Problem statement: Below are the entries to work from; restate word for word the portion that opens with the line containing "return [[-h, y0], [h, y0], [h, y1], [-h, y1]].map(([x, y])" and closes with the line containing "const material = new", keeping both.

Input data:
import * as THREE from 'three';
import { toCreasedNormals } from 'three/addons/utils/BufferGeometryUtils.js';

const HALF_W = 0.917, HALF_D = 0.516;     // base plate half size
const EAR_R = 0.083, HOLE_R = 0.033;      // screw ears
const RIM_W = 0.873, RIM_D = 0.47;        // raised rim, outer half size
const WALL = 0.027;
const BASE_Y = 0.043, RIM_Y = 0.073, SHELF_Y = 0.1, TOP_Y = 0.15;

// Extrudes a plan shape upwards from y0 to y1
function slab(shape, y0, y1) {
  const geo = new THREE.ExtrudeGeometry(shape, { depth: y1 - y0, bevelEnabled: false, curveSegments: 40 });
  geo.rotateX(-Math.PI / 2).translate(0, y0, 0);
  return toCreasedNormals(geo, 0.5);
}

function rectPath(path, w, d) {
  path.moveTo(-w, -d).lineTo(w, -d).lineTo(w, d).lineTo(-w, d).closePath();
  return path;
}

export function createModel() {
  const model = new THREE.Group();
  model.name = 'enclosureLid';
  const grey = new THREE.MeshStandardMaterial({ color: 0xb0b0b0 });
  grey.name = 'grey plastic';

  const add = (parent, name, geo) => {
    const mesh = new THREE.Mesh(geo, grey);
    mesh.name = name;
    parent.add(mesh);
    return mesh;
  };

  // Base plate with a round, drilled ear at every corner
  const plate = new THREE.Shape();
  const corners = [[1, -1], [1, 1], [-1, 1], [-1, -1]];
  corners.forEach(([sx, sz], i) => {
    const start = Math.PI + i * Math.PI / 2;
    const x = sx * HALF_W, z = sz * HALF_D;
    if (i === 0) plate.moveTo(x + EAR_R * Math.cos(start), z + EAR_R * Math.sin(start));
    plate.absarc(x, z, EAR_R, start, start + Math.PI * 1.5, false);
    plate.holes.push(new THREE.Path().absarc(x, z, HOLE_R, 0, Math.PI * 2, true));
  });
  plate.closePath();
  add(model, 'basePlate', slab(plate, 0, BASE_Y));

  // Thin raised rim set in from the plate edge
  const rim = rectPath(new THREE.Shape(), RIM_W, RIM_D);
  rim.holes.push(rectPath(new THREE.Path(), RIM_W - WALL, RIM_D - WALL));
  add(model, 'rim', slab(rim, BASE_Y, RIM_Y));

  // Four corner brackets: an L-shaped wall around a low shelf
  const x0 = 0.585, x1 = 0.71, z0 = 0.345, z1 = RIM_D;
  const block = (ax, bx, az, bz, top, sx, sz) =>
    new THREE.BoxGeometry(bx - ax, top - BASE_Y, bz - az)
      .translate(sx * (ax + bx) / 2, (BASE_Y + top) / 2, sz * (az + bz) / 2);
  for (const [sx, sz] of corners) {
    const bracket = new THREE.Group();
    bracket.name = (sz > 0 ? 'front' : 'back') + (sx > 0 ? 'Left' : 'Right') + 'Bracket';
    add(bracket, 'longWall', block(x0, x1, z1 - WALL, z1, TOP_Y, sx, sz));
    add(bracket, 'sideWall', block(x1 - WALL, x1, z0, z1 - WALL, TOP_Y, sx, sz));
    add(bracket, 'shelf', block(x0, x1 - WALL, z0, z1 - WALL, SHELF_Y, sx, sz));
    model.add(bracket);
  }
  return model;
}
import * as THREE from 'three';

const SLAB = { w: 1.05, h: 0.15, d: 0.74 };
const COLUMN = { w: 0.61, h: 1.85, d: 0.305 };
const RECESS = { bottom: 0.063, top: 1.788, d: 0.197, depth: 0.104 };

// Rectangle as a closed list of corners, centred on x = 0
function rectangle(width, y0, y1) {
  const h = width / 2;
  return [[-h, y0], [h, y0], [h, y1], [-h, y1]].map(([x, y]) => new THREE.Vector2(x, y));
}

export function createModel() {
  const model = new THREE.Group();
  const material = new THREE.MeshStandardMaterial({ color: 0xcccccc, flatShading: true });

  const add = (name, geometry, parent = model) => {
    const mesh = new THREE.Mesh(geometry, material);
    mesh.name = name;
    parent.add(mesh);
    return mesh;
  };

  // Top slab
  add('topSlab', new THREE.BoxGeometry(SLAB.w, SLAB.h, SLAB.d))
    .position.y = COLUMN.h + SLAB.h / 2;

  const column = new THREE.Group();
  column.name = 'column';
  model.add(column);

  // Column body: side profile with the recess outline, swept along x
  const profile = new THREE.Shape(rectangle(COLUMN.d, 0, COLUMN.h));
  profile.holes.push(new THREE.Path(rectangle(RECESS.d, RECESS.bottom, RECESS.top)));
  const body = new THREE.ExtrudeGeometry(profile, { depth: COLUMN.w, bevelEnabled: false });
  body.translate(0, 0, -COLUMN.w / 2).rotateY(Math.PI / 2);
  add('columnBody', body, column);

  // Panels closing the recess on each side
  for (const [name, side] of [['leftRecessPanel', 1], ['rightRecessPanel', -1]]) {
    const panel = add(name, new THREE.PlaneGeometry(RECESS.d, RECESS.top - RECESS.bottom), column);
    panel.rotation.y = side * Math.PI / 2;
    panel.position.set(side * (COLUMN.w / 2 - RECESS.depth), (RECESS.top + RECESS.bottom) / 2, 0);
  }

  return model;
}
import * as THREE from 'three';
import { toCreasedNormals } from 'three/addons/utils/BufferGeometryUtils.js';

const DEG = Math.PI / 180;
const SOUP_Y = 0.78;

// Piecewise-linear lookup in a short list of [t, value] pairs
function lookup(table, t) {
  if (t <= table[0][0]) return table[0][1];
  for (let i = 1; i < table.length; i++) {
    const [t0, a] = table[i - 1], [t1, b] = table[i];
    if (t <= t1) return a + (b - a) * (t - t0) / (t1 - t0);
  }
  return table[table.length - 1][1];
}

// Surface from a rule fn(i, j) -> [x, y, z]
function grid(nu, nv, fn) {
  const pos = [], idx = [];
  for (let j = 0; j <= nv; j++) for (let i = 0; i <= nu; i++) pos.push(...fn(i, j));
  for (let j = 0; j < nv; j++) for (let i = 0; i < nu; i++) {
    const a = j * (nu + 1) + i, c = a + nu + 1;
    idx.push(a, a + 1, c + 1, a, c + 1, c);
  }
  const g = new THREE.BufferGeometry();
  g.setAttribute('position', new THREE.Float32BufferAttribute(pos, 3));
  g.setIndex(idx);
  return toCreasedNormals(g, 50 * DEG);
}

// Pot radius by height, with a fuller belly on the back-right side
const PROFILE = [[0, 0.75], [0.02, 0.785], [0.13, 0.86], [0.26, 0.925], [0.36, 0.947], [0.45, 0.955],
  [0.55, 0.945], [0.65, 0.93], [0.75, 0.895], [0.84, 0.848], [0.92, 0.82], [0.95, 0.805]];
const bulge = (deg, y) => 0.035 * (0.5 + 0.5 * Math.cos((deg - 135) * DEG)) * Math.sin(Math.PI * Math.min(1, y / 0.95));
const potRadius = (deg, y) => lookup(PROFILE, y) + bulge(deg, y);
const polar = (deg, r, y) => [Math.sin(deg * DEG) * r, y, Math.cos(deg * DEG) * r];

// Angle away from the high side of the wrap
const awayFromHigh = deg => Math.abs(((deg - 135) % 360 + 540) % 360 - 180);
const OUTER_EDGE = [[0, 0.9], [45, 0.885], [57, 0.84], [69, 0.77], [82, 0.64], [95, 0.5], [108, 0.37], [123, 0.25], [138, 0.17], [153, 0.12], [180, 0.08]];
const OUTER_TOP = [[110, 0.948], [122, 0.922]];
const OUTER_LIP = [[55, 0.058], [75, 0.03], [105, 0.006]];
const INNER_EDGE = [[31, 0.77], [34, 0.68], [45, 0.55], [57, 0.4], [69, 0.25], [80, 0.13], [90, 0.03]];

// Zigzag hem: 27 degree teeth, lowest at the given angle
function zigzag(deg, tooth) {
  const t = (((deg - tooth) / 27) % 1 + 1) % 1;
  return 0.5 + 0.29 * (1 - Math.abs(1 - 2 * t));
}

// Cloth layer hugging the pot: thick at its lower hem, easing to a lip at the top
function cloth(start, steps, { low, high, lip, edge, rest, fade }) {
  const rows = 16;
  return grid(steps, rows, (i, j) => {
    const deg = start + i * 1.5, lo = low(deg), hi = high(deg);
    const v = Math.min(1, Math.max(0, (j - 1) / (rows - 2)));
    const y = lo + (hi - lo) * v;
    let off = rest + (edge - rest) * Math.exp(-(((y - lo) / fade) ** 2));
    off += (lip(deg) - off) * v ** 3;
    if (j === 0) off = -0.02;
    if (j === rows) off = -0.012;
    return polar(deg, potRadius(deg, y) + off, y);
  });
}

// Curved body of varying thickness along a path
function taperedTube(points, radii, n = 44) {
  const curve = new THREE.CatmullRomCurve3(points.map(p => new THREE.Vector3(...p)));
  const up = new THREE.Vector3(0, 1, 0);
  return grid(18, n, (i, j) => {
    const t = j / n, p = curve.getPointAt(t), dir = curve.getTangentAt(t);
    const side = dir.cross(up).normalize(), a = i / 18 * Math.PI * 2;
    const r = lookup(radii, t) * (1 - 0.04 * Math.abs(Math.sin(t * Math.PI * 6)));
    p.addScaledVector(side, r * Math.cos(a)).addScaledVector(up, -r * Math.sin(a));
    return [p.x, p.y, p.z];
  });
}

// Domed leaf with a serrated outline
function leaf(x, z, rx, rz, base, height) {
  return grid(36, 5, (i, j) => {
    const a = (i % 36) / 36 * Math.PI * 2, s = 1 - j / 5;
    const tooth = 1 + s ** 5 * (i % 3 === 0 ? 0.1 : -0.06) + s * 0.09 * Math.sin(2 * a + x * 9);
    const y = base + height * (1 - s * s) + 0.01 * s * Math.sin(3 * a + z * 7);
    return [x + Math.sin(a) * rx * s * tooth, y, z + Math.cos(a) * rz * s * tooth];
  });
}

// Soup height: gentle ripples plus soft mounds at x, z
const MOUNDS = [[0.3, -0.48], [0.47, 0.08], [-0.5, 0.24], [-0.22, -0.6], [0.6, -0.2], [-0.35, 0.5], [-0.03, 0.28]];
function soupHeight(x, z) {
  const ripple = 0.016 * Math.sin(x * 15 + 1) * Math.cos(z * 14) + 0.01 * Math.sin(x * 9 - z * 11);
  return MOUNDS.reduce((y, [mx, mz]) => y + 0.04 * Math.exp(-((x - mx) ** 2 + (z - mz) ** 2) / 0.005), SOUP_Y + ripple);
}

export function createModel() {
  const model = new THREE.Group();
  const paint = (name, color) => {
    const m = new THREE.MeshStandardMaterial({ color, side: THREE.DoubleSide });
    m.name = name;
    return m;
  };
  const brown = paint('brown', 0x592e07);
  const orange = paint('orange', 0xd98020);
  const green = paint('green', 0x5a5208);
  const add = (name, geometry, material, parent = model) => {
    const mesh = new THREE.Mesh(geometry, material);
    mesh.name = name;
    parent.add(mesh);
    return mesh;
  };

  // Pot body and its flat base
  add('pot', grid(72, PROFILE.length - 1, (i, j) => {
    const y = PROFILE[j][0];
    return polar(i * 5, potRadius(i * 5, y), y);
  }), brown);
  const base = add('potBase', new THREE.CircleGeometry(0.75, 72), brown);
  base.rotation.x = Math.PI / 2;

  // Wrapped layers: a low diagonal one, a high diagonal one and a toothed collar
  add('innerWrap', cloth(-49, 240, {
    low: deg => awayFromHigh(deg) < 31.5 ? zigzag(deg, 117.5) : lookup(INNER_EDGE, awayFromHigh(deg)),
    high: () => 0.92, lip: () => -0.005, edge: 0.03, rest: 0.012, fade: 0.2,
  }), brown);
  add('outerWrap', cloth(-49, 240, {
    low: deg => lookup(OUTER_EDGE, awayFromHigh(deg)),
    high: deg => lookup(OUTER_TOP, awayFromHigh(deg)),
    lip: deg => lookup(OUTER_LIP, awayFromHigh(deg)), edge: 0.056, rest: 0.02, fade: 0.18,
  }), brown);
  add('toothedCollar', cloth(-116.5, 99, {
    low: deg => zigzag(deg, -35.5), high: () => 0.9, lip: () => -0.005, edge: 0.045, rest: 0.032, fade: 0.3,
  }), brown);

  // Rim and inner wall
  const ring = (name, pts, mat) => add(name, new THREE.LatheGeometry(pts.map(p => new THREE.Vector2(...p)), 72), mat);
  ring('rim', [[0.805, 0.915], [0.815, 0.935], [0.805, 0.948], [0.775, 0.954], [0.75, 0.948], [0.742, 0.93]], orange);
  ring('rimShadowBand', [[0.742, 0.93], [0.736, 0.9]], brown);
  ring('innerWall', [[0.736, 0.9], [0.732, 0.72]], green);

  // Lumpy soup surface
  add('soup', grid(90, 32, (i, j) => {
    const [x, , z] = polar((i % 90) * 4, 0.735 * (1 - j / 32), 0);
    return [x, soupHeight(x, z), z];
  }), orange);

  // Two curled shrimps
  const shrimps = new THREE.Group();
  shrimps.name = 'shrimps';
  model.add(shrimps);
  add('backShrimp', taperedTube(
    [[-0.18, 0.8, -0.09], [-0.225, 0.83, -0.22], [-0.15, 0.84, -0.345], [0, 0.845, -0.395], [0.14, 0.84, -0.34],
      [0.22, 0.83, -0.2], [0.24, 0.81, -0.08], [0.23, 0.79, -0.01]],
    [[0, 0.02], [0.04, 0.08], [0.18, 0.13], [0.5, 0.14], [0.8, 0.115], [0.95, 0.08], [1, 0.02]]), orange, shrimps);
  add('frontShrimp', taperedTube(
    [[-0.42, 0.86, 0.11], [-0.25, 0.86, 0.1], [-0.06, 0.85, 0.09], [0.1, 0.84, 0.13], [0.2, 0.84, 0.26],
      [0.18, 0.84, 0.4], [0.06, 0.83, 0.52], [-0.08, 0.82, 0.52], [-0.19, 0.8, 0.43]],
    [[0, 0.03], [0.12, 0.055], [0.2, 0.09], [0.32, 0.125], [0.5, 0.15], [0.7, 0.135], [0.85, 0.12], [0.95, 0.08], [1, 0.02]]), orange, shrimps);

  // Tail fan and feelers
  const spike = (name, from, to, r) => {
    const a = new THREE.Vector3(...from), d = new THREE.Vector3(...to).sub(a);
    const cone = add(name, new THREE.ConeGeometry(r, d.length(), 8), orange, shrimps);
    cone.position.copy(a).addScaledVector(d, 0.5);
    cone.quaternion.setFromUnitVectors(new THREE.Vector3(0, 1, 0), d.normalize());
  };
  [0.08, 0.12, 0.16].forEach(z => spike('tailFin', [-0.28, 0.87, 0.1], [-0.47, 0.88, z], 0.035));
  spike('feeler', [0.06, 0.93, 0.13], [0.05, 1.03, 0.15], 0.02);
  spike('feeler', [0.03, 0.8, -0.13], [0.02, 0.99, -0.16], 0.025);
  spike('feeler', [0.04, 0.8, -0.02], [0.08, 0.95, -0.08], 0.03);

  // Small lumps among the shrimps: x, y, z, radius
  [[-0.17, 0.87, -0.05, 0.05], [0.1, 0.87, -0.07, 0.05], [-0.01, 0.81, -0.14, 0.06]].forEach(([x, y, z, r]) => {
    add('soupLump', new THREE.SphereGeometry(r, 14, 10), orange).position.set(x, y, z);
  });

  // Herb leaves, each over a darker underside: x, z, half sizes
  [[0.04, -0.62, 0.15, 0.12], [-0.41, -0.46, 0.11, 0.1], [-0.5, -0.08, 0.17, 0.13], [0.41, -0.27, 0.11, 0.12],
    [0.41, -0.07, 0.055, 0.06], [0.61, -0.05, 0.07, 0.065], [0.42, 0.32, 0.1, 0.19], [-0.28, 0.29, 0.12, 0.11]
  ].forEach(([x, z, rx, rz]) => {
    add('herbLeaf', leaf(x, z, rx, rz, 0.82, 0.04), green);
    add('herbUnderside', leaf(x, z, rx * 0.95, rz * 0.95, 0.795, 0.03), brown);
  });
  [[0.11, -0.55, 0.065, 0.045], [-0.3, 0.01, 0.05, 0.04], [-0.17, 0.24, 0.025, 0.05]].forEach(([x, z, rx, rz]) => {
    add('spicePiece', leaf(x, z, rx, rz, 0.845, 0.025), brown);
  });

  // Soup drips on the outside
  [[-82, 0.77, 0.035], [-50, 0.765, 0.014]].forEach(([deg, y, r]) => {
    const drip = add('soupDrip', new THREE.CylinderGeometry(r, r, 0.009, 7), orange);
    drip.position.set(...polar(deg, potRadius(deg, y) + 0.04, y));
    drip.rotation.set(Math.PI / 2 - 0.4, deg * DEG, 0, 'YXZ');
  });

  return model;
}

Reply to the task:
  return [[-h, y0], [h, y0], [h, y1], [-h, y1]].map(([x, y]) => new THREE.Vector2(x, y));
}

export function createModel() {
  const model = new THREE.Group();
  const material = new THREE.MeshStandardMaterial({ color: 0xcccccc, flatShading: true });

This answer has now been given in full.